**What the task asks**: Below are the records. Retype exactly the lines between the lines holding "bmesh.ops.spin(bm, geom=verts +" and "grey.diffuse_color = GREY", inclusive.
= = = =
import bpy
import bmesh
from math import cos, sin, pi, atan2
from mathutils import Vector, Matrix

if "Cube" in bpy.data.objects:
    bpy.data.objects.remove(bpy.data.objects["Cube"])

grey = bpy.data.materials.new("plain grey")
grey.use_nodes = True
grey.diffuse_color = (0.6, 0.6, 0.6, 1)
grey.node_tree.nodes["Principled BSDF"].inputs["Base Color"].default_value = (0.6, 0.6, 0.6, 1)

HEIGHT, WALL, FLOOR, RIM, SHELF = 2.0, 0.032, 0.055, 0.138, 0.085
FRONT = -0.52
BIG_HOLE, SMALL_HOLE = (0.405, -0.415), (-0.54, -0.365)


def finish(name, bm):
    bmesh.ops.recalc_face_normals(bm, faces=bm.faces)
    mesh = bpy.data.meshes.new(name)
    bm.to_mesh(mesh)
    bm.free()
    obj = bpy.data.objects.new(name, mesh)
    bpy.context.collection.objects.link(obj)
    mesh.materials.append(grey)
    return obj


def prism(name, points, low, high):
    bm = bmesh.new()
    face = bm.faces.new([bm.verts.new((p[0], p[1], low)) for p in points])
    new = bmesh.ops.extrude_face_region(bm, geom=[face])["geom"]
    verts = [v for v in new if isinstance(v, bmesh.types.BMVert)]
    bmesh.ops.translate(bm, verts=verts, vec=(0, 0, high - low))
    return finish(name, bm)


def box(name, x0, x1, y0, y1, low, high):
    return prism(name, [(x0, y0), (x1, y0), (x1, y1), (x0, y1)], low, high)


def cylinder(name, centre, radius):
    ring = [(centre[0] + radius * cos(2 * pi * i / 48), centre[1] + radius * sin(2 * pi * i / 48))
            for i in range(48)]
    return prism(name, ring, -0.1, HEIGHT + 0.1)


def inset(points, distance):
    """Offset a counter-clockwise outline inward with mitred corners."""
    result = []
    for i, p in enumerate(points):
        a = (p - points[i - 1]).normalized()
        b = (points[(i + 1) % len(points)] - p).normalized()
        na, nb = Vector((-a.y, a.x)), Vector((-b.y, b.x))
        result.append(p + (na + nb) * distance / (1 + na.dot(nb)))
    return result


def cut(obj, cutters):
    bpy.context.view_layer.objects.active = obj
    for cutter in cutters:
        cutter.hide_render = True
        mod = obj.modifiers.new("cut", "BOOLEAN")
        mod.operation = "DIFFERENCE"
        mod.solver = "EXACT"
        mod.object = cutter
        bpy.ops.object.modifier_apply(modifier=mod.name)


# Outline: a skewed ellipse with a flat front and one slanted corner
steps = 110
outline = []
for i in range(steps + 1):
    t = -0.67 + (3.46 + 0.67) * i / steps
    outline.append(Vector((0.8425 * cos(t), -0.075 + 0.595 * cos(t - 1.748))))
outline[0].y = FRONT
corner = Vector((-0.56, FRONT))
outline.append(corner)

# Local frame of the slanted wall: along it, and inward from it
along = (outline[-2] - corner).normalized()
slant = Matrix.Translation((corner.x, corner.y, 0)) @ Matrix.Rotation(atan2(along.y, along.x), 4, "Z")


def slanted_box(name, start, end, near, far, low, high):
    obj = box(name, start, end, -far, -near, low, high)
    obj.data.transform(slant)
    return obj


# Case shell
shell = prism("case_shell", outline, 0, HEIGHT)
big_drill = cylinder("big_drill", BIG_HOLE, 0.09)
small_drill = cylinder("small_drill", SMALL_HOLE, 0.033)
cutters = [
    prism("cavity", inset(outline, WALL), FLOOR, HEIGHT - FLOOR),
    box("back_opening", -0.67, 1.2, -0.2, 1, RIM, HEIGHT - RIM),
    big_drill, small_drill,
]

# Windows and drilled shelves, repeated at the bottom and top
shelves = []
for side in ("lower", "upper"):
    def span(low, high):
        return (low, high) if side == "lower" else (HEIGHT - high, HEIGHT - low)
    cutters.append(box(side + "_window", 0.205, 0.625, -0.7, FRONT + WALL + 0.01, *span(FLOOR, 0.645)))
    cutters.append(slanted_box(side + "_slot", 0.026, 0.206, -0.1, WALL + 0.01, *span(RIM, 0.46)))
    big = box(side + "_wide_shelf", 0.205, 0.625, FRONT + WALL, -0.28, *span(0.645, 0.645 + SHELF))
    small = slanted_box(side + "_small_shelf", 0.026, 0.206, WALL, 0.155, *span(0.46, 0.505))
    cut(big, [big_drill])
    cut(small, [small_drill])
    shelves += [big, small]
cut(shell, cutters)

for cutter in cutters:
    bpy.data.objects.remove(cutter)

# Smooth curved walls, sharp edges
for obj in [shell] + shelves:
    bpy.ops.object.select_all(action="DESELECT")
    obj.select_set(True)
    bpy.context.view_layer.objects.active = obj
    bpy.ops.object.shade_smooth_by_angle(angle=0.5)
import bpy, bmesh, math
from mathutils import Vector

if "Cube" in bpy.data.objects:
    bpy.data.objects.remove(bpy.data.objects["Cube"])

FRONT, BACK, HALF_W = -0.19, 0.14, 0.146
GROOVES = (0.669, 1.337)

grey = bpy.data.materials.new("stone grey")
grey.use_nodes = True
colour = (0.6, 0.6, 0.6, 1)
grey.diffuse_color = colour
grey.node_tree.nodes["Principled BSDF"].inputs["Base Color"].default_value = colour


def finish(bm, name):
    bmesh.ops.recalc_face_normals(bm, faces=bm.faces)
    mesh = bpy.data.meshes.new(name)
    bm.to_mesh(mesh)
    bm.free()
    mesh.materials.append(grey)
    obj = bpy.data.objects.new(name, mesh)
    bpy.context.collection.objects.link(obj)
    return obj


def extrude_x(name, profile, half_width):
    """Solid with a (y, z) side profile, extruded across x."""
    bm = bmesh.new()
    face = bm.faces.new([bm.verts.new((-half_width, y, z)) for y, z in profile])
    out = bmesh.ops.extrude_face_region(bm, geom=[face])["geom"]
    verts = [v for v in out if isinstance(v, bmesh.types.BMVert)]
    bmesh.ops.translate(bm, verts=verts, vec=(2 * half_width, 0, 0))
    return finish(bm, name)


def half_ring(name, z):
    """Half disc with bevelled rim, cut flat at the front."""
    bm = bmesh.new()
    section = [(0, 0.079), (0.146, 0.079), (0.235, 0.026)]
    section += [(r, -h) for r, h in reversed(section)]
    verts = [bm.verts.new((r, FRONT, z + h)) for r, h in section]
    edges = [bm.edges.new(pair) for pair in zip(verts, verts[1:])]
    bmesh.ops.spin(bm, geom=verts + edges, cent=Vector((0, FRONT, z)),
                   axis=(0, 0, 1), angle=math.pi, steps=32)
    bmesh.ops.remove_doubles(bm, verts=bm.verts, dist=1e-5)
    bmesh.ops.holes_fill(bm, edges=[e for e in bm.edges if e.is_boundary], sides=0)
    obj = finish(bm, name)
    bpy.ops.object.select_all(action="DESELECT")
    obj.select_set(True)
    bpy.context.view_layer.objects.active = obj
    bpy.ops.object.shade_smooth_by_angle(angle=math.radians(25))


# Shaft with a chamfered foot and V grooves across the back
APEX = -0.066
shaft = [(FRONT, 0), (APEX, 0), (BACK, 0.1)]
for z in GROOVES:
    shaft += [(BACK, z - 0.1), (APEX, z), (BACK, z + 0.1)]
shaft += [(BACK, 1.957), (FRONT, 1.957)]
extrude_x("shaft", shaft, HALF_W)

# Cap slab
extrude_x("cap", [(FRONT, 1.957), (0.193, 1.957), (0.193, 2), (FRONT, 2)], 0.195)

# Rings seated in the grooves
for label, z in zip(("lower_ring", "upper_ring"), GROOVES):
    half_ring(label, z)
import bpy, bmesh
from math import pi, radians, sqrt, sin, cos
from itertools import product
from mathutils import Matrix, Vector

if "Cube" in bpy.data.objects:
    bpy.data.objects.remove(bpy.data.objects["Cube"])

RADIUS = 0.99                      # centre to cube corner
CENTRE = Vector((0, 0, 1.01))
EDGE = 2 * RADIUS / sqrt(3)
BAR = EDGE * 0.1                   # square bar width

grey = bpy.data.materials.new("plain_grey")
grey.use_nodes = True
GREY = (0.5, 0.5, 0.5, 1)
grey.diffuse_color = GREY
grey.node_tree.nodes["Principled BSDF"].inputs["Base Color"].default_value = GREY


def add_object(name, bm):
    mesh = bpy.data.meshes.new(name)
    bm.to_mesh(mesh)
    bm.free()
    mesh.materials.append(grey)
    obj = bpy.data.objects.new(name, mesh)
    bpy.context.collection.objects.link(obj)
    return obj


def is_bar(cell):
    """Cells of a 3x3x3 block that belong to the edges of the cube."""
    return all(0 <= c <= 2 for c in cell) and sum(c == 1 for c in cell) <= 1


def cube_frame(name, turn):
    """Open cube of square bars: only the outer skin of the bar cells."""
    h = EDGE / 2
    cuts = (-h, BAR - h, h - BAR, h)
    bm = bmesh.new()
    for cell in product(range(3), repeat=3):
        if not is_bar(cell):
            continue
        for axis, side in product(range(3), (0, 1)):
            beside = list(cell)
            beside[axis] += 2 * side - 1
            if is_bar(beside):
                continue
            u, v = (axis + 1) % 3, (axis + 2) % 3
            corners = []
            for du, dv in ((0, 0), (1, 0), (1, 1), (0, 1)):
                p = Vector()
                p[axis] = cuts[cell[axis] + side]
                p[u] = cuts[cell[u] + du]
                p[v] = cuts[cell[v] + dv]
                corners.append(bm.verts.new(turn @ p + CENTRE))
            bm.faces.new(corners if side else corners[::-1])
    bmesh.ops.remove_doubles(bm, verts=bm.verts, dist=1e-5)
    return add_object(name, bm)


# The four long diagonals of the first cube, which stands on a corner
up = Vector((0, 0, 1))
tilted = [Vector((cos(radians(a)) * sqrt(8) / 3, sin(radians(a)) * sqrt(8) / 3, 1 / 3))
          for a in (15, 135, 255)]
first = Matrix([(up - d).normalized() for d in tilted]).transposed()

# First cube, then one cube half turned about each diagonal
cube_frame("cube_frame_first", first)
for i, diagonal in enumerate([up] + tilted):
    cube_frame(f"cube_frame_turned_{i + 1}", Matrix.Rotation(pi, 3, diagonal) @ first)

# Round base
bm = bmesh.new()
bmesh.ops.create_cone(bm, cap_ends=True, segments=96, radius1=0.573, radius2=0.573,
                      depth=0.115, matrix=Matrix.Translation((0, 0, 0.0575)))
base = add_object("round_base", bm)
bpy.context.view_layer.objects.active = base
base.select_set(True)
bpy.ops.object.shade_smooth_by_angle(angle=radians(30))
= = = =
**Task answer**:
    bmesh.ops.spin(bm, geom=verts + edges, cent=Vector((0, FRONT, z)),
                   axis=(0, 0, 1), angle=math.pi, steps=32)
    bmesh.ops.remove_doubles(bm, verts=bm.verts, dist=1e-5)
    bmesh.ops.holes_fill(bm, edges=[e for e in bm.edges if e.is_boundary], sides=0)
    obj = finish(bm, name)
    bpy.ops.object.select_all(action="DESELECT")
    obj.select_set(True)
    bpy.context.view_layer.objects.active = obj
    bpy.ops.object.shade_smooth_by_angle(angle=math.radians(25))


# Shaft with a chamfered foot and V grooves across the back
APEX = -0.066
shaft = [(FRONT, 0), (APEX, 0), (BACK, 0.1)]
for z in GROOVES:
    shaft += [(BACK, z - 0.1), (APEX, z), (BACK, z + 0.1)]
shaft += [(BACK, 1.957), (FRONT, 1.957)]
extrude_x("shaft", shaft, HALF_W)

# Cap slab
extrude_x("cap", [(FRONT, 1.957), (0.193, 1.957), (0.193, 2), (FRONT, 2)], 0.195)

# Rings seated in the grooves
for label, z in zip(("lower_ring", "upper_ring"), GROOVES):
    half_ring(label, z)
import bpy, bmesh
from math import pi, radians, sqrt, sin, cos
from itertools import product
from mathutils import Matrix, Vector

if "Cube" in bpy.data.objects:
    bpy.data.objects.remove(bpy.data.objects["Cube"])

RADIUS = 0.99                      # centre to cube corner
CENTRE = Vector((0, 0, 1.01))
EDGE = 2 * RADIUS / sqrt(3)
BAR = EDGE * 0.1                   # square bar width

grey = bpy.data.materials.new("plain_grey")
grey.use_nodes = True
GREY = (0.5, 0.5, 0.5, 1)
grey.diffuse_color = GREY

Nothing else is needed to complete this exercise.